Collected data:
________________________

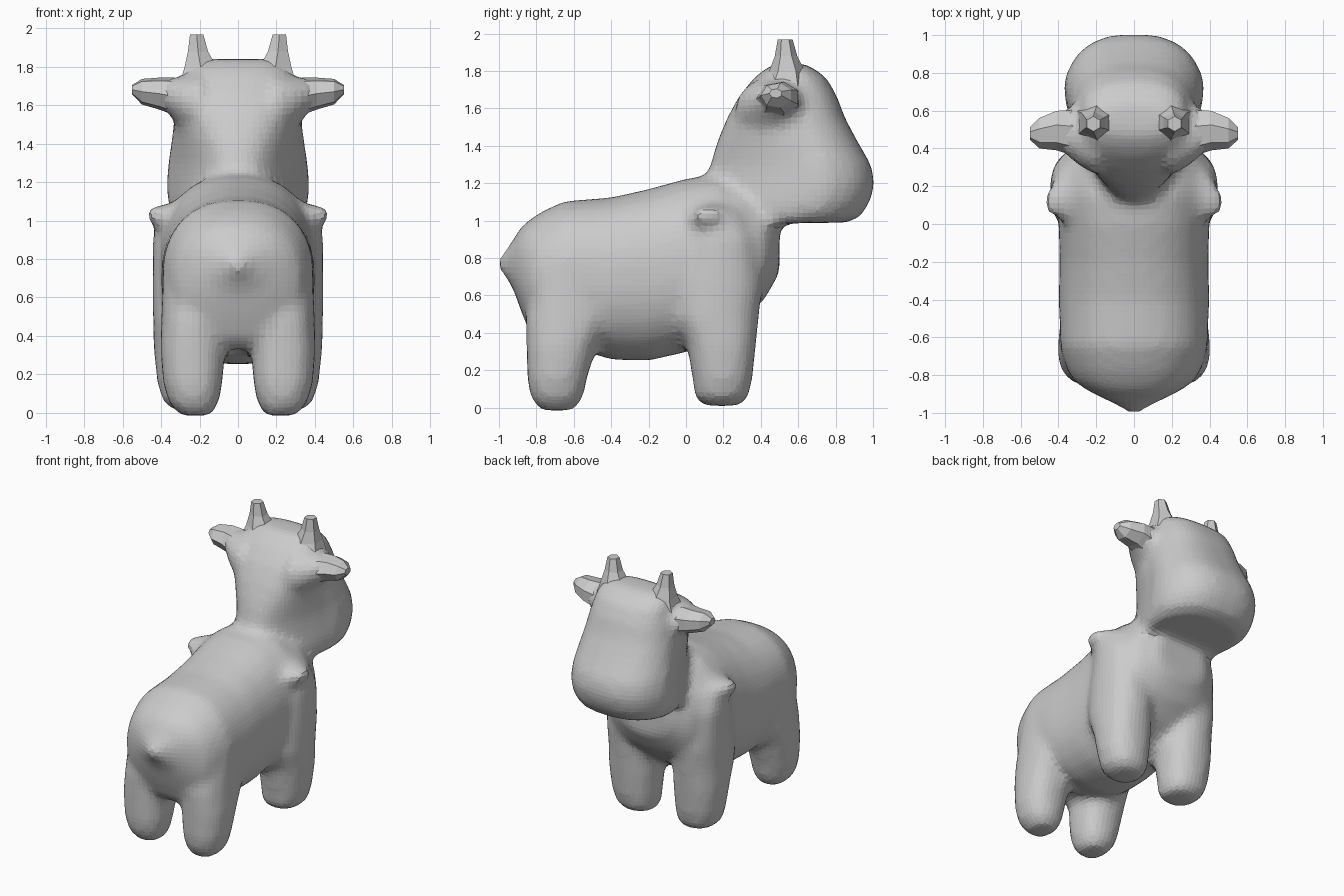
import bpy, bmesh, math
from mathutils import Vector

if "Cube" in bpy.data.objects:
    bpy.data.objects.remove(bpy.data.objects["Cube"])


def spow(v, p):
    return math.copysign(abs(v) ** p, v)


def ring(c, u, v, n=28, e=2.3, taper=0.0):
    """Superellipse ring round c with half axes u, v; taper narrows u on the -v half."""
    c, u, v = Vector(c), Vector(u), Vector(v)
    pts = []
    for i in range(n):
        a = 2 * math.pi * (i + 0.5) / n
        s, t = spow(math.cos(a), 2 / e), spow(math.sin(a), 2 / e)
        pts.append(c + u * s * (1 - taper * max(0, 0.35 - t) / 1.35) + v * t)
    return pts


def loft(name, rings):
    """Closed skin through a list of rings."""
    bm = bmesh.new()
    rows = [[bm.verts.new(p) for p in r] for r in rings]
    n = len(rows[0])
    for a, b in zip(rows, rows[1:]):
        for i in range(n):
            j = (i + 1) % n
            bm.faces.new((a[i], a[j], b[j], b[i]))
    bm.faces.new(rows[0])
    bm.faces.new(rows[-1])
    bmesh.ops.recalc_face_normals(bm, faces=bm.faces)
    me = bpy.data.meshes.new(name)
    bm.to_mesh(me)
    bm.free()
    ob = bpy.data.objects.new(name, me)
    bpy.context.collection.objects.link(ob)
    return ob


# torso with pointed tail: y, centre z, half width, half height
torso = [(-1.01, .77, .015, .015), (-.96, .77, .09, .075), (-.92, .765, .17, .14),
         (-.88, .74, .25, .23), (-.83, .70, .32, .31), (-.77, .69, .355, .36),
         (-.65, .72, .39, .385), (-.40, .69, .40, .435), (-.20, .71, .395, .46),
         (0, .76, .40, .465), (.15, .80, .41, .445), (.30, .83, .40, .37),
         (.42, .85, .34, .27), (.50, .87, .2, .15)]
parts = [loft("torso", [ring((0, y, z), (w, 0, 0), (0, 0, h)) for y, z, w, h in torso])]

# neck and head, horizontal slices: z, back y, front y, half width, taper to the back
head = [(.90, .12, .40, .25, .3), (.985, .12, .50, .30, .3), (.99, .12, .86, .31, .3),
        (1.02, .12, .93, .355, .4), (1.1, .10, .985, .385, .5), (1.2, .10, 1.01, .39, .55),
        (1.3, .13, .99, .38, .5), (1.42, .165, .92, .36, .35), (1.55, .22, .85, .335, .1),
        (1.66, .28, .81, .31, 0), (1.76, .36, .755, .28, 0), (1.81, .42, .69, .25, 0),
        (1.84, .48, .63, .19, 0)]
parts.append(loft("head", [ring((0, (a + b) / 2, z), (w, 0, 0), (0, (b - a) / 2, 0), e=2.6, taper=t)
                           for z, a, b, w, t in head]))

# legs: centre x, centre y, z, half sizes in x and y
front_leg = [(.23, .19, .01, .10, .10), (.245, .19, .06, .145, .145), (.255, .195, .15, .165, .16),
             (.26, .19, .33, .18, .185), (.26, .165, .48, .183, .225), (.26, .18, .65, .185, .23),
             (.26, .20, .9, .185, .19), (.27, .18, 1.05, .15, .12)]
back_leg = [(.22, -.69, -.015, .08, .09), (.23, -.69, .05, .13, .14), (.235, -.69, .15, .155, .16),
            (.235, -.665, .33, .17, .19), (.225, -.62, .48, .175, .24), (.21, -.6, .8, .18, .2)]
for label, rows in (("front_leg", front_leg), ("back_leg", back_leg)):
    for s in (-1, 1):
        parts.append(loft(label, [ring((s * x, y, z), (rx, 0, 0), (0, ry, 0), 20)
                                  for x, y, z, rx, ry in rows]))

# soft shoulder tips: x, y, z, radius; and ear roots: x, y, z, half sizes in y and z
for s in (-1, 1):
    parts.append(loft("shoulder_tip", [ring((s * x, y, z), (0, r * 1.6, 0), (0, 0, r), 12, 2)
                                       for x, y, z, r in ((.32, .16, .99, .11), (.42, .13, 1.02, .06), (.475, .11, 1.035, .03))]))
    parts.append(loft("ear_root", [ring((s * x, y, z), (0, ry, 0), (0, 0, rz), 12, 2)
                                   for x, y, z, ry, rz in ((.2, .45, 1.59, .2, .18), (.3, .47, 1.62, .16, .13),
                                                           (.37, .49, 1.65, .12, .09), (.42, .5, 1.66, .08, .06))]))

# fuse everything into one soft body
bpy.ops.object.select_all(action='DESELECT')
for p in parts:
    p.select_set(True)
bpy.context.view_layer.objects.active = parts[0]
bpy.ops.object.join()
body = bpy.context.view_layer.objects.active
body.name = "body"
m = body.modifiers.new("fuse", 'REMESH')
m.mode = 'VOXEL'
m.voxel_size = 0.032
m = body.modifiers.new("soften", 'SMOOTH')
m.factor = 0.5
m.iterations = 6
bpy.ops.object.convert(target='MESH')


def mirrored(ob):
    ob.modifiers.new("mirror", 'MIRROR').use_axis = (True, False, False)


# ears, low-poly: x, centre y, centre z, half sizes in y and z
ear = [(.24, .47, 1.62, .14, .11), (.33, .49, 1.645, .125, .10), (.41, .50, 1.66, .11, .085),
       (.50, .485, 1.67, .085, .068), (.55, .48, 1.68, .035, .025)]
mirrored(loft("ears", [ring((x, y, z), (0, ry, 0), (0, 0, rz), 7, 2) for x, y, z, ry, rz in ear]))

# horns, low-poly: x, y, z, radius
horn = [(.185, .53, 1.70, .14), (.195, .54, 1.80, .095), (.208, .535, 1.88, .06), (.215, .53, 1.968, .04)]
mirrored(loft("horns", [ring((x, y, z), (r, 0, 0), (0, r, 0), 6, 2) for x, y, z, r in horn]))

________________________

* **Problem statement**:
Copy every record exactly as written, leaving out the pictures.

* **Exercise answer**:
import bpy, bmesh, math
from mathutils import Vector

if "Cube" in bpy.data.objects:
    bpy.data.objects.remove(bpy.data.objects["Cube"])


def spow(v, p):
    return math.copysign(abs(v) ** p, v)


def ring(c, u, v, n=28, e=2.3, taper=0.0):
    """Superellipse ring round c with half axes u, v; taper narrows u on the -v half."""
    c, u, v = Vector(c), Vector(u), Vector(v)
    pts = []
    for i in range(n):
        a = 2 * math.pi * (i + 0.5) / n
        s, t = spow(math.cos(a), 2 / e), spow(math.sin(a), 2 / e)
        pts.append(c + u * s * (1 - taper * max(0, 0.35 - t) / 1.35) + v * t)
    return pts


def loft(name, rings):
    """Closed skin through a list of rings."""
    bm = bmesh.new()
    rows = [[bm.verts.new(p) for p in r] for r in rings]
    n = len(rows[0])
    for a, b in zip(rows, rows[1:]):
        for i in range(n):
            j = (i + 1) % n
            bm.faces.new((a[i], a[j], b[j], b[i]))
    bm.faces.new(rows[0])
    bm.faces.new(rows[-1])
    bmesh.ops.recalc_face_normals(bm, faces=bm.faces)
    me = bpy.data.meshes.new(name)
    bm.to_mesh(me)
    bm.free()
    ob = bpy.data.objects.new(name, me)
    bpy.context.collection.objects.link(ob)
    return ob


# torso with pointed tail: y, centre z, half width, half height
torso = [(-1.01, .77, .015, .015), (-.96, .77, .09, .075), (-.92, .765, .17, .14),
         (-.88, .74, .25, .23), (-.83, .70, .32, .31), (-.77, .69, .355, .36),
         (-.65, .72, .39, .385), (-.40, .69, .40, .435), (-.20, .71, .395, .46),
         (0, .76, .40, .465), (.15, .80, .41, .445), (.30, .83, .40, .37),
         (.42, .85, .34, .27), (.50, .87, .2, .15)]
parts = [loft("torso", [ring((0, y, z), (w, 0, 0), (0, 0, h)) for y, z, w, h in torso])]

# neck and head, horizontal slices: z, back y, front y, half width, taper to the back
head = [(.90, .12, .40, .25, .3), (.985, .12, .50, .30, .3), (.99, .12, .86, .31, .3),
        (1.02, .12, .93, .355, .4), (1.1, .10, .985, .385, .5), (1.2, .10, 1.01, .39, .55),
        (1.3, .13, .99, .38, .5), (1.42, .165, .92, .36, .35), (1.55, .22, .85, .335, .1),
        (1.66, .28, .81, .31, 0), (1.76, .36, .755, .28, 0), (1.81, .42, .69, .25, 0),
        (1.84, .48, .63, .19, 0)]
parts.append(loft("head", [ring((0, (a + b) / 2, z), (w, 0, 0), (0, (b - a) / 2, 0), e=2.6, taper=t)
                           for z, a, b, w, t in head]))

# legs: centre x, centre y, z, half sizes in x and y
front_leg = [(.23, .19, .01, .10, .10), (.245, .19, .06, .145, .145), (.255, .195, .15, .165, .16),
             (.26, .19, .33, .18, .185), (.26, .165, .48, .183, .225), (.26, .18, .65, .185, .23),
             (.26, .20, .9, .185, .19), (.27, .18, 1.05, .15, .12)]
back_leg = [(.22, -.69, -.015, .08, .09), (.23, -.69, .05, .13, .14), (.235, -.69, .15, .155, .16),
            (.235, -.665, .33, .17, .19), (.225, -.62, .48, .175, .24), (.21, -.6, .8, .18, .2)]
for label, rows in (("front_leg", front_leg), ("back_leg", back_leg)):
    for s in (-1, 1):
        parts.append(loft(label, [ring((s * x, y, z), (rx, 0, 0), (0, ry, 0), 20)
                                  for x, y, z, rx, ry in rows]))

# soft shoulder tips: x, y, z, radius; and ear roots: x, y, z, half sizes in y and z
for s in (-1, 1):
    parts.append(loft("shoulder_tip", [ring((s * x, y, z), (0, r * 1.6, 0), (0, 0, r), 12, 2)
                                       for x, y, z, r in ((.32, .16, .99, .11), (.42, .13, 1.02, .06), (.475, .11, 1.035, .03))]))
    parts.append(loft("ear_root", [ring((s * x, y, z), (0, ry, 0), (0, 0, rz), 12, 2)
                                   for x, y, z, ry, rz in ((.2, .45, 1.59, .2, .18), (.3, .47, 1.62, .16, .13),
                                                           (.37, .49, 1.65, .12, .09), (.42, .5, 1.66, .08, .06))]))

# fuse everything into one soft body
bpy.ops.object.select_all(action='DESELECT')
for p in parts:
    p.select_set(True)
bpy.context.view_layer.objects.active = parts[0]
bpy.ops.object.join()
body = bpy.context.view_layer.objects.active
body.name = "body"
m = body.modifiers.new("fuse", 'REMESH')
m.mode = 'VOXEL'
m.voxel_size = 0.032
m = body.modifiers.new("soften", 'SMOOTH')
m.factor = 0.5
m.iterations = 6
bpy.ops.object.convert(target='MESH')


def mirrored(ob):
    ob.modifiers.new("mirror", 'MIRROR').use_axis = (True, False, False)


# ears, low-poly: x, centre y, centre z, half sizes in y and z
ear = [(.24, .47, 1.62, .14, .11), (.33, .49, 1.645, .125, .10), (.41, .50, 1.66, .11, .085),
       (.50, .485, 1.67, .085, .068), (.55, .48, 1.68, .035, .025)]
mirrored(loft("ears", [ring((x, y, z), (0, ry, 0), (0, 0, rz), 7, 2) for x, y, z, ry, rz in ear]))

# horns, low-poly: x, y, z, radius
horn = [(.185, .53, 1.70, .14), (.195, .54, 1.80, .095), (.208, .535, 1.88, .06), (.215, .53, 1.968, .04)]
mirrored(loft("horns", [ring((x, y, z), (r, 0, 0), (0, r, 0), 6, 2) for x, y, z, r in horn]))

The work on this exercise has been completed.